Answer: This history is highly suggestive of dementia with Lewy bodies which would be an important diagnosis to make in this situation because such patients may have severe sensitivity reactions to neuroleptics.
This is one of the rare situations in which short-term treatment with a benzodiazepine would be sensible while you await result of specialist (old age psychiatry) referral on guidance for best management.
90-year-old is wandering in middle of night
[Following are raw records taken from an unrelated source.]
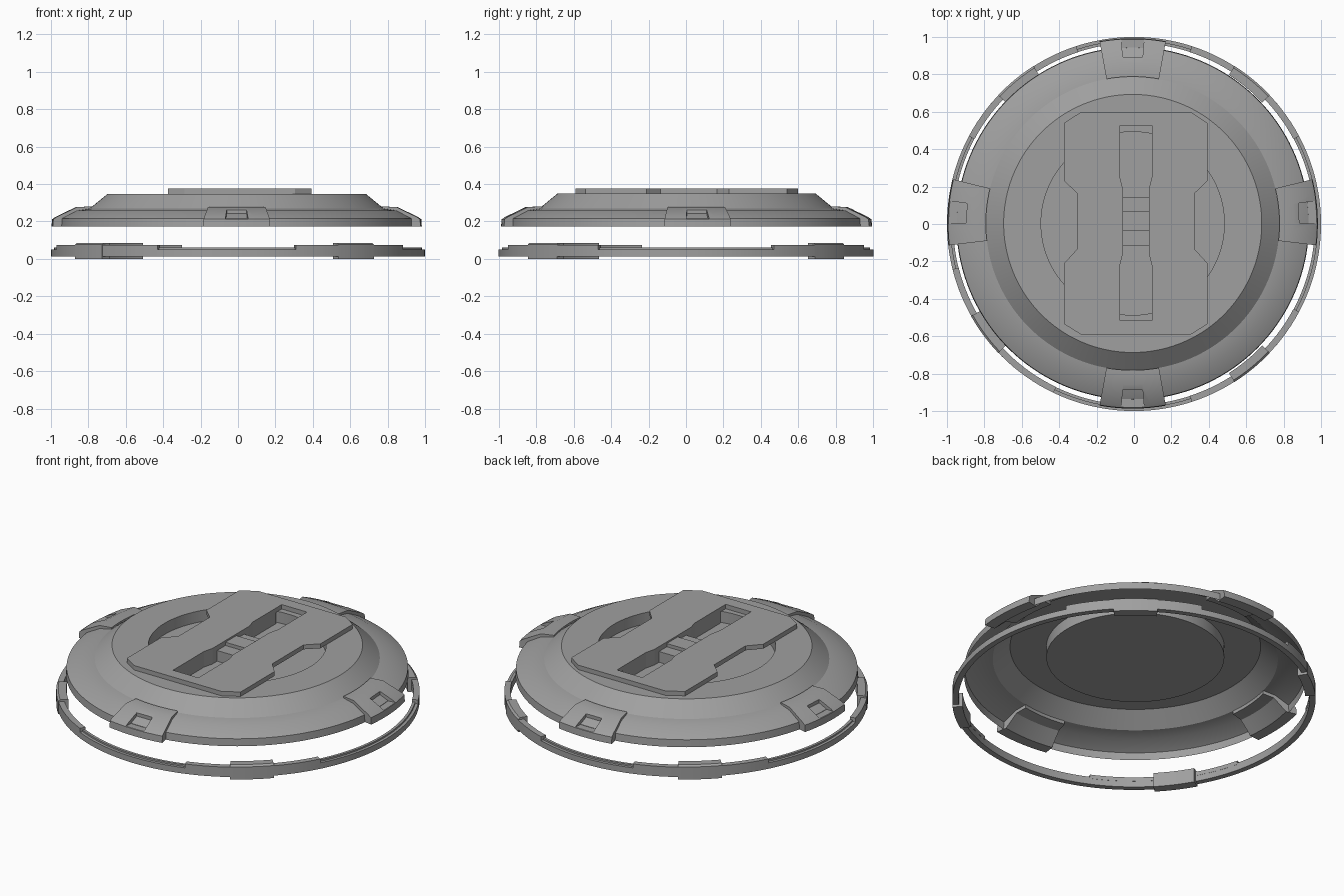
import bpy, bmesh
from math import radians, cos, sin, ceil
from mathutils import Vector, Matrix

cube = bpy.data.objects.get("Cube")
if cube:
    bpy.data.objects.remove(cube, do_unlink=True)

grey = bpy.data.materials.new("painted_grey_metal")
grey.use_nodes = True
grey.diffuse_color = (0.35, 0.35, 0.35, 1)
grey.node_tree.nodes["Principled BSDF"].inputs["Base Color"].default_value = (0.35, 0.35, 0.35, 1)

CENTRE = Vector((-0.007, 0.003, 0))


def finish(name, bm, location=(0, 0, 0)):
    bmesh.ops.remove_doubles(bm, verts=bm.verts, dist=1e-5)
    bmesh.ops.recalc_face_normals(bm, faces=bm.faces)
    mesh = bpy.data.meshes.new(name)
    bm.to_mesh(mesh)
    bm.free()
    mesh.materials.append(grey)
    obj = bpy.data.objects.new(name, mesh)
    obj.location = location
    bpy.context.collection.objects.link(obj)
    return obj


def activate(obj):
    bpy.ops.object.select_all(action="DESELECT")
    obj.select_set(True)
    bpy.context.view_layer.objects.active = obj


def smooth(obj):
    activate(obj)
    bpy.ops.object.shade_smooth_by_angle(angle=radians(28))


def cut(obj, cutter):
    bpy.context.view_layer.update()
    activate(obj)
    mod = obj.modifiers.new("cut", "BOOLEAN")
    mod.operation, mod.solver, mod.object = "DIFFERENCE", "EXACT", cutter
    bpy.ops.object.modifier_apply(modifier=mod.name)


def lathe(name, profile, start=0, end=360, closed=True, location=(0, 0, 0)):
    """Sweep a radius/height profile around z between two angles in degrees."""
    bm = bmesh.new()
    steps = ceil((end - start) / 2.5)
    rows = []
    for i in range(steps + 1):
        a = radians(start + (end - start) * i / steps)
        rows.append([bm.verts.new((r * cos(a), r * sin(a), z)) for r, z in profile])
    n = len(profile)
    for p, q in zip(rows, rows[1:]):
        for j in range(n if closed else n - 1):
            k = (j + 1) % n
            bm.faces.new((p[j], q[j], q[k], p[k]))
    if closed and end - start < 360:
        bm.faces.new(rows[0])
        bm.faces.new(rows[-1])
    return finish(name, bm, location)


def prism(name, outline, low, high):
    bm = bmesh.new()
    base = bm.faces.new([bm.verts.new((x, y, low)) for x, y in outline])
    top = bmesh.ops.extrude_face_region(bm, geom=[base])["geom"]
    bmesh.ops.translate(bm, vec=(0, 0, high - low),
                        verts=[v for v in top if isinstance(v, bmesh.types.BMVert)])
    return finish(name, bm)


def symmetric(half, mid=0.01):
    """Mirror a list of half-width/y points into a full outline."""
    return [(mid + x, y) for x, y in half] + [(mid - x, y) for x, y in reversed(half)]


# Main shell: sunken well, flat deck, steep shoulder, shallow slope and upright rim
smooth(lathe("disc_shell", [
    (0, 0.28), (0.49, 0.28), (0.49, 0.348), (0.69, 0.348), (0.785, 0.27),
    (0.86, 0.258), (0.94, 0.216), (0.943, 0.172)],
    closed=False, location=CENTRE))

# Four rim tabs, each with a pocket cut into its sloping top
for name, angle in (("left", 3.5), ("back", 90), ("right", 176.5), ("front", 270)):
    tab = lathe(name + "_tab", [
        (0.785, 0.25), (0.785, 0.28), (0.86, 0.277), (0.97, 0.224),
        (0.987, 0.212), (0.99, 0.172), (0.925, 0.172), (0.85, 0.24)],
        angle - 10.3, angle + 10.3, location=CENTRE)
    pocket = prism("pocket_cutter", [(0.89, -0.053), (1.05, -0.066), (1.05, 0.066), (0.89, 0.053)], 0.214, 0.4)
    pocket.matrix_world = Matrix.Translation(CENTRE) @ Matrix.Rotation(radians(angle), 4, "Z")
    cut(tab, pocket)
    bpy.data.objects.remove(pocket, do_unlink=True)
    smooth(tab)

# Notched top plate and the handle channel under it, opened by one waisted slot
plate = prism("top_plate", symmetric([
    (0.295, 0.598), (0.383, 0.54), (0.383, 0.23), (0.315, 0.165), (0.315, -0.135),
    (0.383, -0.21), (0.383, -0.535), (0.295, -0.59)]), 0.348, 0.375)
channel = prism("handle_channel", symmetric([(0.1, 0.47), (0.1, -0.465)]), 0.28, 0.35)
slot = prism("slot_cutter", symmetric([
    (0.085, 0.527), (0.085, 0.25), (0.07, 0.19), (0.07, -0.16),
    (0.085, -0.22), (0.085, -0.517)]), 0.2, 0.4)
for part in (plate, channel):
    cut(part, slot)
bpy.data.objects.remove(slot, do_unlink=True)

# Handle bridge across the waist: lower shelves either side of a raised bar
for name, y0, y1, top in (("back_shelf", 0.07, 0.145, 0.345), ("middle_bar", -0.035, 0.07, 0.365),
                          ("front_shelf", -0.115, -0.035, 0.345)):
    prism("handle_" + name, symmetric([(0.07, y1), (0.07, y0)]), 0.28, top)

# Separate lower ring with a stepped section
smooth(lathe("lower_ring", [
    (0.967, 0.014), (0.967, 0.06), (0.983, 0.06), (0.983, 0.05), (1.0, 0.05), (1.0, 0.014)]))

# Raised ring sections, each carrying a thick clamp
for name, start, end, clamp in (
        ("back_left", 28, 72, 50.5), ("back_right", 108, 152, 129.5),
        ("front_right", 194, 244.5, 216.5), ("front_left", 288, 332, 309.5)):
    smooth(lathe(name + "_raised_section", [
        (0.966, 0.05), (0.966, 0.074), (1.0, 0.074), (1.0, 0.05)], start, end))
    smooth(lathe(name + "_clamp", [
        (0.945, 0.0), (0.945, 0.086), (0.99, 0.086), (1.001, 0.076), (1.001, 0.0)],
        clamp - 7, clamp + 7))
Question: A patient of 90 lives alone but has her 70-year-old sons (who have health problems of their own) living nearby. She seems very vague whenever the GP sees her with little recall of recent events and forgets medication she even forgets to look in the dosette box the GP provided. However, she scored a good MMSE score when visited by a CPN for the elderly from the mental health team and so was discharged back to the GP's care. Twice the police have been called when the patient has been found wandering in the nearby busy street late at night, confused, in night clothes asking for buses to a place where she lived 20 years ago. The patient refuses to consider moving.
Answer: Once again I'd have to recommend getting back to the old age psychiatry team. Very often patients with mild dementia can present very convincingly and score well above the cut-off of 24/30 on the MMSE that some people use to define the presence of dementia. But, late at night or at other times when orientating cues and carers are not around, the true extent of the underlying impairment is unmasked.
The old age psychiatry team would see her difficulties in a different light if they knew about the wandering.
The patient might do well on a cholinesterase inhibitor certainly adding a sedating medication is only likely to make things worse but the current draft of NICE guidance might mean that this treatment option was not available.
Robert Howard is professor of old age psychiatry and psychopathology at the Institute of Psychiatry in London